▶ [INPUT DATA]:
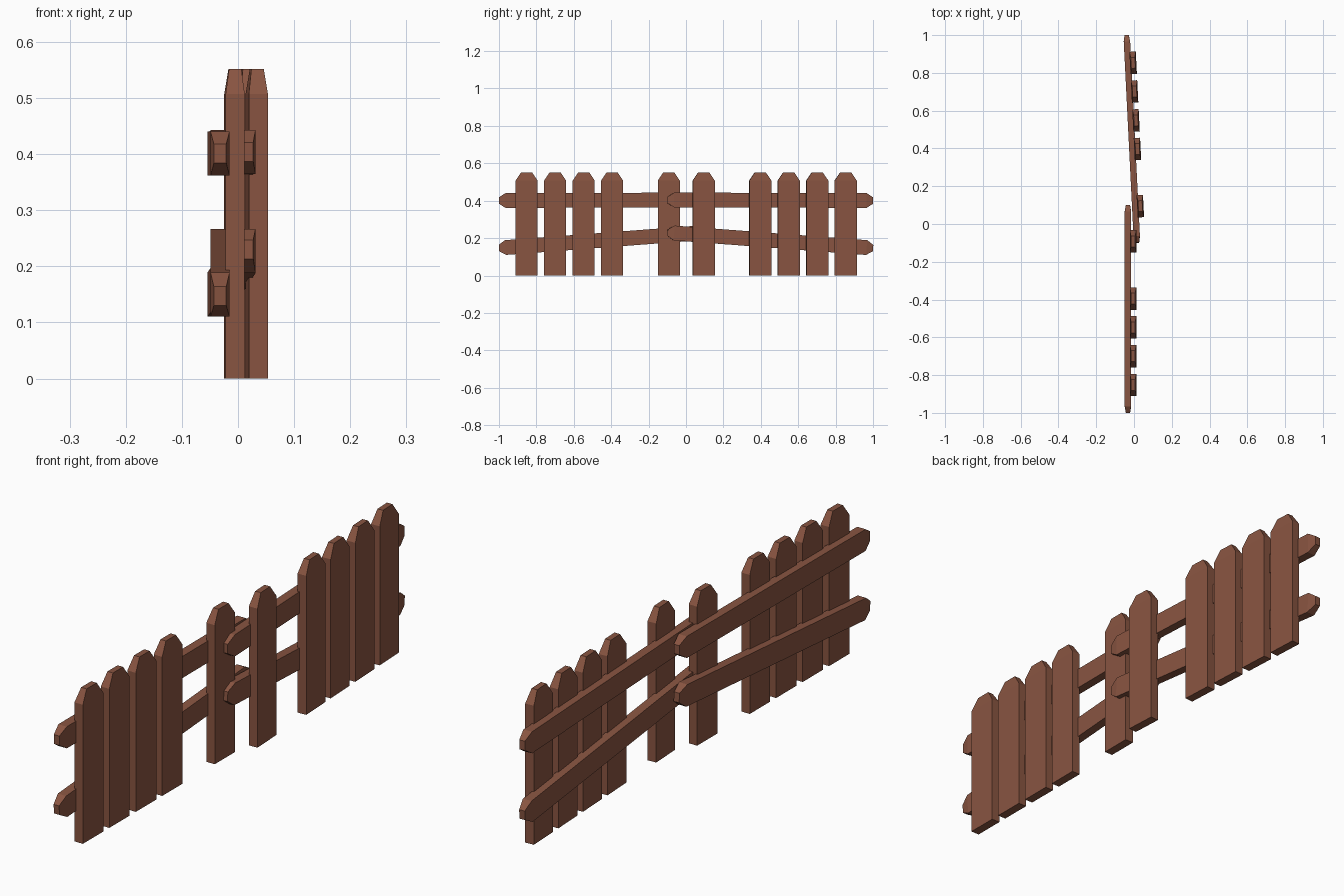
import bpy, bmesh, math
from mathutils import Matrix, Vector

if "Cube" in bpy.data.objects:
    bpy.data.objects.remove(bpy.data.objects["Cube"])

wood = bpy.data.materials.new("brown_wood")
wood.diffuse_color = (0.25, 0.09, 0.053, 1)
wood.use_nodes = True
wood.node_tree.nodes["Principled BSDF"].inputs["Base Color"].default_value = wood.diffuse_color


def board(name, sections, matrix):
    """Loft rectangles: each section is (z, size x, size y) along local z."""
    bm = bmesh.new()
    rings = [[bm.verts.new((sx * a / 2, sy * b / 2, z))
              for a, b in ((-1, -1), (1, -1), (1, 1), (-1, 1))]
             for z, sx, sy in sections]
    for low, high in zip(rings, rings[1:]):
        for i in range(4):
            j = (i + 1) % 4
            bm.faces.new((low[i], low[j], high[j], high[i]))
    bm.faces.new(rings[0][::-1])
    bm.faces.new(rings[-1])
    bm.transform(matrix)
    bmesh.ops.recalc_face_normals(bm, faces=bm.faces)
    mesh = bpy.data.meshes.new(name)
    bm.to_mesh(mesh)
    bm.free()
    mesh.materials.append(wood)
    obj = bpy.data.objects.new(name, mesh)
    bpy.context.collection.objects.link(obj)


def picket(name, y, place):
    board(name, [(0, 0.034, 0.118), (0.507, 0.034, 0.118), (0.552, 0.022, 0.058)],
          place @ Matrix.Translation((-0.005, y, 0)))


def rail(name, start, end, place):
    """Board with both ends tapered, running from start to end in the y-z plane."""
    a, b = Vector((-0.032, *start)), Vector((-0.032, *end))
    d = b - a
    tilt = Matrix.Rotation(-math.atan2(d.y, d.z), 4, 'X')
    n = d.length
    board(name, [(0, 0.022, 0.034), (0.035, 0.034, 0.079),
                 (n - 0.035, 0.034, 0.079), (n, 0.022, 0.034)],
          place @ Matrix.Translation(a) @ tilt)


# The rear panel mirrors the front one, swung slightly about its far end
pivot = Matrix.Translation((-0.032, 0.86, 0))
swing = pivot @ Matrix.Rotation(math.radians(2.87), 4, 'Z') @ pivot.inverted()

for label, s, place in (("front", -1, Matrix()), ("rear", 1, swing)):
    # Upright pickets with a gap where one is missing
    for i, y in enumerate((0.852, 0.70, 0.547, 0.395, 0.092)):
        picket(f"{label}_picket_{i + 1}", s * y, place)
    # Level upper rail and sagging lower rail
    rail(f"{label}_upper_rail", (s * 1.0, 0.401), (s * -0.1, 0.404), place)
    rail(f"{label}_lower_rail", (s * 1.0, 0.147), (s * -0.1, 0.23), place)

▶ [WORK INSTRUCTIONS]: The data is to be printed again exactly, but without its pictures.

▶ [SOLUTION]:
import bpy, bmesh, math
from mathutils import Matrix, Vector

if "Cube" in bpy.data.objects:
    bpy.data.objects.remove(bpy.data.objects["Cube"])

wood = bpy.data.materials.new("brown_wood")
wood.diffuse_color = (0.25, 0.09, 0.053, 1)
wood.use_nodes = True
wood.node_tree.nodes["Principled BSDF"].inputs["Base Color"].default_value = wood.diffuse_color


def board(name, sections, matrix):
    """Loft rectangles: each section is (z, size x, size y) along local z."""
    bm = bmesh.new()
    rings = [[bm.verts.new((sx * a / 2, sy * b / 2, z))
              for a, b in ((-1, -1), (1, -1), (1, 1), (-1, 1))]
             for z, sx, sy in sections]
    for low, high in zip(rings, rings[1:]):
        for i in range(4):
            j = (i + 1) % 4
            bm.faces.new((low[i], low[j], high[j], high[i]))
    bm.faces.new(rings[0][::-1])
    bm.faces.new(rings[-1])
    bm.transform(matrix)
    bmesh.ops.recalc_face_normals(bm, faces=bm.faces)
    mesh = bpy.data.meshes.new(name)
    bm.to_mesh(mesh)
    bm.free()
    mesh.materials.append(wood)
    obj = bpy.data.objects.new(name, mesh)
    bpy.context.collection.objects.link(obj)


def picket(name, y, place):
    board(name, [(0, 0.034, 0.118), (0.507, 0.034, 0.118), (0.552, 0.022, 0.058)],
          place @ Matrix.Translation((-0.005, y, 0)))


def rail(name, start, end, place):
    """Board with both ends tapered, running from start to end in the y-z plane."""
    a, b = Vector((-0.032, *start)), Vector((-0.032, *end))
    d = b - a
    tilt = Matrix.Rotation(-math.atan2(d.y, d.z), 4, 'X')
    n = d.length
    board(name, [(0, 0.022, 0.034), (0.035, 0.034, 0.079),
                 (n - 0.035, 0.034, 0.079), (n, 0.022, 0.034)],
          place @ Matrix.Translation(a) @ tilt)


# The rear panel mirrors the front one, swung slightly about its far end
pivot = Matrix.Translation((-0.032, 0.86, 0))
swing = pivot @ Matrix.Rotation(math.radians(2.87), 4, 'Z') @ pivot.inverted()

for label, s, place in (("front", -1, Matrix()), ("rear", 1, swing)):
    # Upright pickets with a gap where one is missing
    for i, y in enumerate((0.852, 0.70, 0.547, 0.395, 0.092)):
        picket(f"{label}_picket_{i + 1}", s * y, place)
    # Level upper rail and sagging lower rail
    rail(f"{label}_upper_rail", (s * 1.0, 0.401), (s * -0.1, 0.404), place)
    rail(f"{label}_lower_rail", (s * 1.0, 0.147), (s * -0.1, 0.23), place)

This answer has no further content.